# Activity
Set down the data below exactly; pictures stay out.

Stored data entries

Start of Block

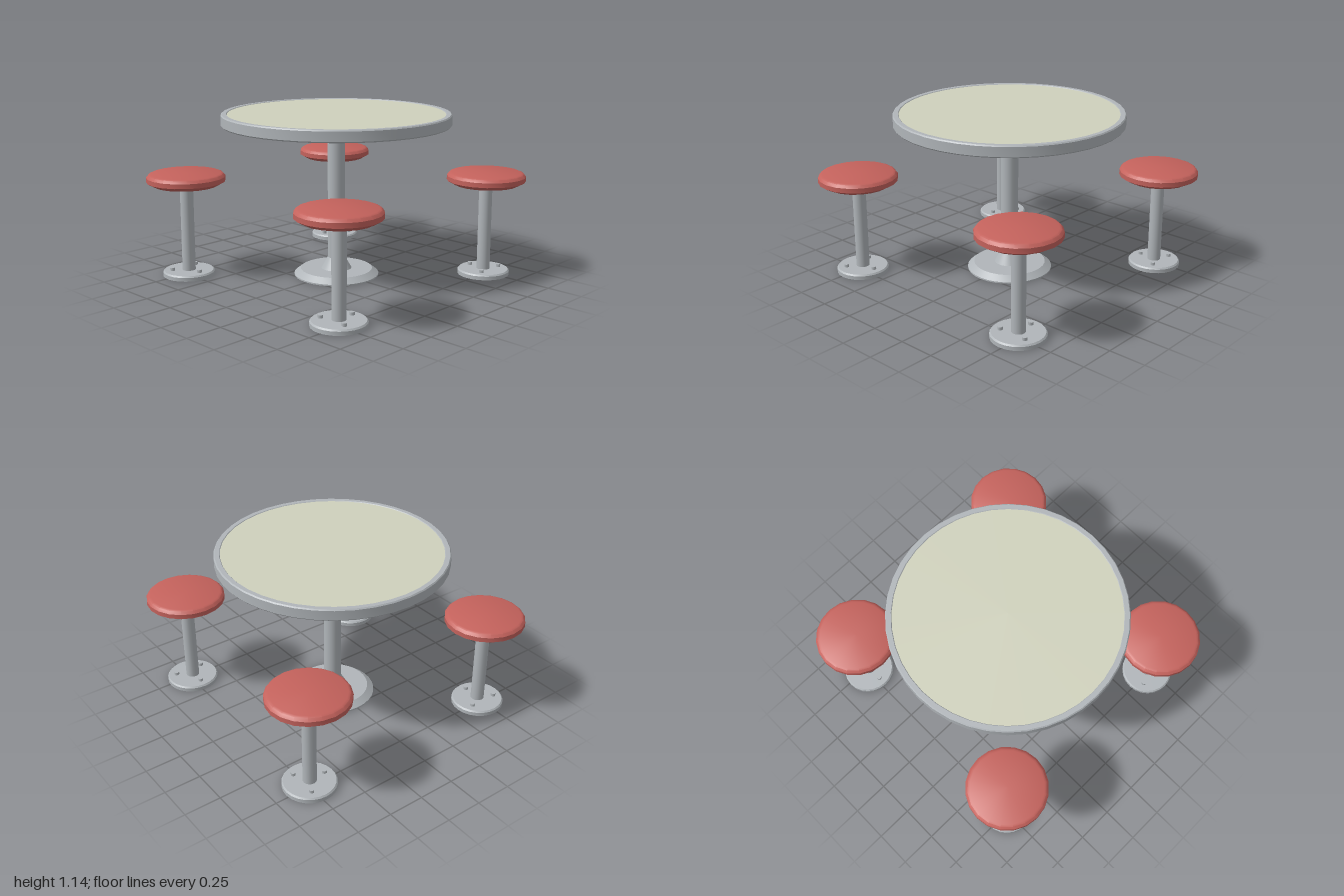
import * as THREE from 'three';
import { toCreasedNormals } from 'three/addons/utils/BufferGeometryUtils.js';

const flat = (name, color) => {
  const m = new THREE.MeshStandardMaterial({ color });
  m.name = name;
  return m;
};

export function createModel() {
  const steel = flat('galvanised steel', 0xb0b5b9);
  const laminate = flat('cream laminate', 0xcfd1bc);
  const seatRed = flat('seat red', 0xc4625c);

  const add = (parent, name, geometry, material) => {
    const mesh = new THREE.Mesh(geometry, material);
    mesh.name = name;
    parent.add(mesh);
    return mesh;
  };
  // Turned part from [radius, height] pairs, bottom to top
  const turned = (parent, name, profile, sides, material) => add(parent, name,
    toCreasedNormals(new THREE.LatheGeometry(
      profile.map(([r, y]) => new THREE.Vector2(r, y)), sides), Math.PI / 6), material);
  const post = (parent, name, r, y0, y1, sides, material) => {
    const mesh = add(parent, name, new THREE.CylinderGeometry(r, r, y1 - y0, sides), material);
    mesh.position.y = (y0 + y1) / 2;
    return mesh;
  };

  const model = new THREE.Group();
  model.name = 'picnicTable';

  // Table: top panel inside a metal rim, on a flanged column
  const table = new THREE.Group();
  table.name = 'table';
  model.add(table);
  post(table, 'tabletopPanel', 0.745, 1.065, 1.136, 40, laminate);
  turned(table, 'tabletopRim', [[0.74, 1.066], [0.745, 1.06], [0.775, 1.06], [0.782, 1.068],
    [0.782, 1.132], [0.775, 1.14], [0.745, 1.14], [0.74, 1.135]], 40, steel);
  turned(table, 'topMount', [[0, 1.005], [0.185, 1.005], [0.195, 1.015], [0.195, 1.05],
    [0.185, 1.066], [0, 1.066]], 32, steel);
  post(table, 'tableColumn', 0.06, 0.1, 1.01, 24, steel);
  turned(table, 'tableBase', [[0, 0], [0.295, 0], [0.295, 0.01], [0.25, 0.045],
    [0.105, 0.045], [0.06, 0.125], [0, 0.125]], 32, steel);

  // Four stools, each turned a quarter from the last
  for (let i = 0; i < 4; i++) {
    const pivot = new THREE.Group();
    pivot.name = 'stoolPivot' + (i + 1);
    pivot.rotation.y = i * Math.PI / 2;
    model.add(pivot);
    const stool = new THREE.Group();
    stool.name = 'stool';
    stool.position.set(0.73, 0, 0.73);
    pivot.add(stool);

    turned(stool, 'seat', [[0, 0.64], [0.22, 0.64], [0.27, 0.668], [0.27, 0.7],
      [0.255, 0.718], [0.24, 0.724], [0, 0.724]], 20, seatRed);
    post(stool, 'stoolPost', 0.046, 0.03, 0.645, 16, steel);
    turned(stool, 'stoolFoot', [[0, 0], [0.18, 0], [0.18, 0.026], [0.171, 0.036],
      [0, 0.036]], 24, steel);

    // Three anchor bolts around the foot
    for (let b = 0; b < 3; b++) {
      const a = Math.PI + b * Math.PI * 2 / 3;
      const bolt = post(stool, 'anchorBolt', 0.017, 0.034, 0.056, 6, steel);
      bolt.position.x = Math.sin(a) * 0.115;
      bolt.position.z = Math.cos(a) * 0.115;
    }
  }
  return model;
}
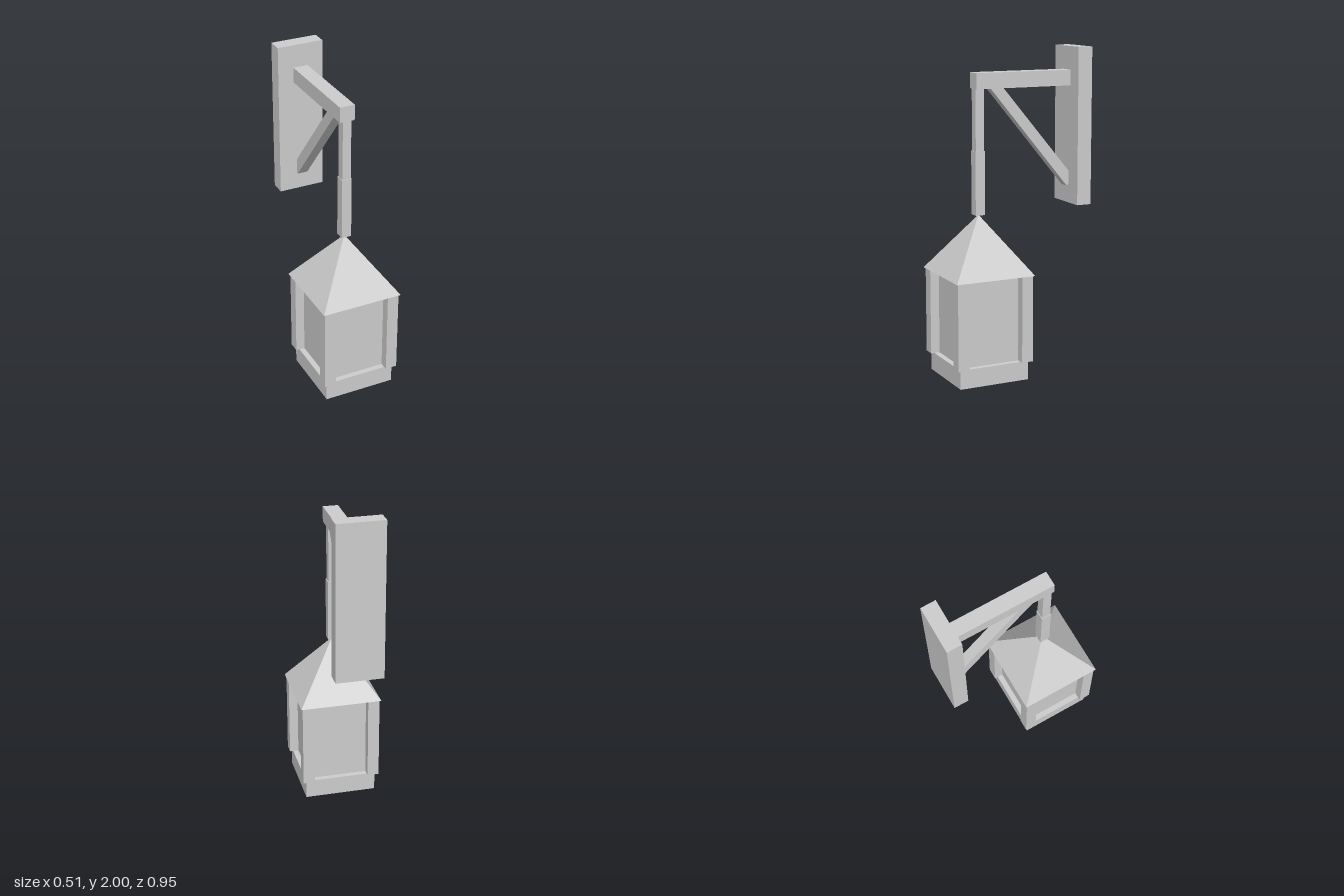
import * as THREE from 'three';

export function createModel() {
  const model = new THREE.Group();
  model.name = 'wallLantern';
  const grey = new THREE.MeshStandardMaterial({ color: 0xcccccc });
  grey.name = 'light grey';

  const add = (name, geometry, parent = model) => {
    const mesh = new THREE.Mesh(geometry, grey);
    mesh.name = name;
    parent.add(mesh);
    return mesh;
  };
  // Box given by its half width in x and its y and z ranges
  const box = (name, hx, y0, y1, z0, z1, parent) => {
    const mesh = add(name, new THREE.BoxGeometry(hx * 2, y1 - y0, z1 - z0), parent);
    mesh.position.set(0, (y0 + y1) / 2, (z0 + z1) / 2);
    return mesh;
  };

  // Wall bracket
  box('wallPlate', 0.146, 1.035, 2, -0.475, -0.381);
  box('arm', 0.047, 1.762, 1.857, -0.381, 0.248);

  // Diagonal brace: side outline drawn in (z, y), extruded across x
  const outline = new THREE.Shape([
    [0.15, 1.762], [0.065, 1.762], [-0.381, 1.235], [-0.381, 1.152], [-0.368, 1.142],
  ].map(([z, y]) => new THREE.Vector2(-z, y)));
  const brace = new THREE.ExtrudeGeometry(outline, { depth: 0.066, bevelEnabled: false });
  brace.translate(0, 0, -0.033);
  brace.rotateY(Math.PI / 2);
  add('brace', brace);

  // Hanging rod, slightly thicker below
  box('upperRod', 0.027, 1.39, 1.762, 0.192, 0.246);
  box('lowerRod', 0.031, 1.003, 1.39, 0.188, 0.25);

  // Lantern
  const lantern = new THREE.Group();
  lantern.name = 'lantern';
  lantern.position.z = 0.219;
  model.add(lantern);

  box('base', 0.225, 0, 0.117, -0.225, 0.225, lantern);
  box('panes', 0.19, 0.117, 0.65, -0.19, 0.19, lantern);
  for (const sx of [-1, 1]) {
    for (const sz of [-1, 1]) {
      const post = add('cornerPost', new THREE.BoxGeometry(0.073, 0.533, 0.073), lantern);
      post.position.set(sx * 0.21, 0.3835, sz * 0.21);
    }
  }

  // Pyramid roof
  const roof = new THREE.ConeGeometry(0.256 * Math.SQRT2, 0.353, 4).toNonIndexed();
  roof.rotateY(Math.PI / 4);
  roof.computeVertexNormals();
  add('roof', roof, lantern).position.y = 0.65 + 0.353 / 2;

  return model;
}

End of Block

# Your solution
import * as THREE from 'three';
import { toCreasedNormals } from 'three/addons/utils/BufferGeometryUtils.js';

const flat = (name, color) => {
  const m = new THREE.MeshStandardMaterial({ color });
  m.name = name;
  return m;
};

export function createModel() {
  const steel = flat('galvanised steel', 0xb0b5b9);
  const laminate = flat('cream laminate', 0xcfd1bc);
  const seatRed = flat('seat red', 0xc4625c);

  const add = (parent, name, geometry, material) => {
    const mesh = new THREE.Mesh(geometry, material);
    mesh.name = name;
    parent.add(mesh);
    return mesh;
  };
  // Turned part from [radius, height] pairs, bottom to top
  const turned = (parent, name, profile, sides, material) => add(parent, name,
    toCreasedNormals(new THREE.LatheGeometry(
      profile.map(([r, y]) => new THREE.Vector2(r, y)), sides), Math.PI / 6), material);
  const post = (parent, name, r, y0, y1, sides, material) => {
    const mesh = add(parent, name, new THREE.CylinderGeometry(r, r, y1 - y0, sides), material);
    mesh.position.y = (y0 + y1) / 2;
    return mesh;
  };

  const model = new THREE.Group();
  model.name = 'picnicTable';

  // Table: top panel inside a metal rim, on a flanged column
  const table = new THREE.Group();
  table.name = 'table';
  model.add(table);
  post(table, 'tabletopPanel', 0.745, 1.065, 1.136, 40, laminate);
  turned(table, 'tabletopRim', [[0.74, 1.066], [0.745, 1.06], [0.775, 1.06], [0.782, 1.068],
    [0.782, 1.132], [0.775, 1.14], [0.745, 1.14], [0.74, 1.135]], 40, steel);
  turned(table, 'topMount', [[0, 1.005], [0.185, 1.005], [0.195, 1.015], [0.195, 1.05],
    [0.185, 1.066], [0, 1.066]], 32, steel);
  post(table, 'tableColumn', 0.06, 0.1, 1.01, 24, steel);
  turned(table, 'tableBase', [[0, 0], [0.295, 0], [0.295, 0.01], [0.25, 0.045],
    [0.105, 0.045], [0.06, 0.125], [0, 0.125]], 32, steel);

  // Four stools, each turned a quarter from the last
  for (let i = 0; i < 4; i++) {
    const pivot = new THREE.Group();
    pivot.name = 'stoolPivot' + (i + 1);
    pivot.rotation.y = i * Math.PI / 2;
    model.add(pivot);
    const stool = new THREE.Group();
    stool.name = 'stool';
    stool.position.set(0.73, 0, 0.73);
    pivot.add(stool);

    turned(stool, 'seat', [[0, 0.64], [0.22, 0.64], [0.27, 0.668], [0.27, 0.7],
      [0.255, 0.718], [0.24, 0.724], [0, 0.724]], 20, seatRed);
    post(stool, 'stoolPost', 0.046, 0.03, 0.645, 16, steel);
    turned(stool, 'stoolFoot', [[0, 0], [0.18, 0], [0.18, 0.026], [0.171, 0.036],
      [0, 0.036]], 24, steel);

    // Three anchor bolts around the foot
    for (let b = 0; b < 3; b++) {
      const a = Math.PI + b * Math.PI * 2 / 3;
      const bolt = post(stool, 'anchorBolt', 0.017, 0.034, 0.056, 6, steel);
      bolt.position.x = Math.sin(a) * 0.115;
      bolt.position.z = Math.cos(a) * 0.115;
    }
  }
  return model;
}
import * as THREE from 'three';

export function createModel() {
  const model = new THREE.Group();
  model.name = 'wallLantern';
  const grey = new THREE.MeshStandardMaterial({ color: 0xcccccc });
  grey.name = 'light grey';

  const add = (name, geometry, parent = model) => {
    const mesh = new THREE.Mesh(geometry, grey);
    mesh.name = name;
    parent.add(mesh);
    return mesh;
  };
  // Box given by its half width in x and its y and z ranges
  const box = (name, hx, y0, y1, z0, z1, parent) => {
    const mesh = add(name, new THREE.BoxGeometry(hx * 2, y1 - y0, z1 - z0), parent);
    mesh.position.set(0, (y0 + y1) / 2, (z0 + z1) / 2);
    return mesh;
  };

  // Wall bracket
  box('wallPlate', 0.146, 1.035, 2, -0.475, -0.381);
  box('arm', 0.047, 1.762, 1.857, -0.381, 0.248);

  // Diagonal brace: side outline drawn in (z, y), extruded across x
  const outline = new THREE.Shape([
    [0.15, 1.762], [0.065, 1.762], [-0.381, 1.235], [-0.381, 1.152], [-0.368, 1.142],
  ].map(([z, y]) => new THREE.Vector2(-z, y)));
  const brace = new THREE.ExtrudeGeometry(outline, { depth: 0.066, bevelEnabled: false });
  brace.translate(0, 0, -0.033);
  brace.rotateY(Math.PI / 2);
  add('brace', brace);

  // Hanging rod, slightly thicker below
  box('upperRod', 0.027, 1.39, 1.762, 0.192, 0.246);
  box('lowerRod', 0.031, 1.003, 1.39, 0.188, 0.25);

  // Lantern
  const lantern = new THREE.Group();
  lantern.name = 'lantern';
  lantern.position.z = 0.219;
  model.add(lantern);

  box('base', 0.225, 0, 0.117, -0.225, 0.225, lantern);
  box('panes', 0.19, 0.117, 0.65, -0.19, 0.19, lantern);
  for (const sx of [-1, 1]) {
    for (const sz of [-1, 1]) {
      const post = add('cornerPost', new THREE.BoxGeometry(0.073, 0.533, 0.073), lantern);
      post.position.set(sx * 0.21, 0.3835, sz * 0.21);
    }
  }

  // Pyramid roof
  const roof = new THREE.ConeGeometry(0.256 * Math.SQRT2, 0.353, 4).toNonIndexed();
  roof.rotateY(Math.PI / 4);
  roof.computeVertexNormals();
  add('roof', roof, lantern).position.y = 0.65 + 0.353 / 2;

  return model;
}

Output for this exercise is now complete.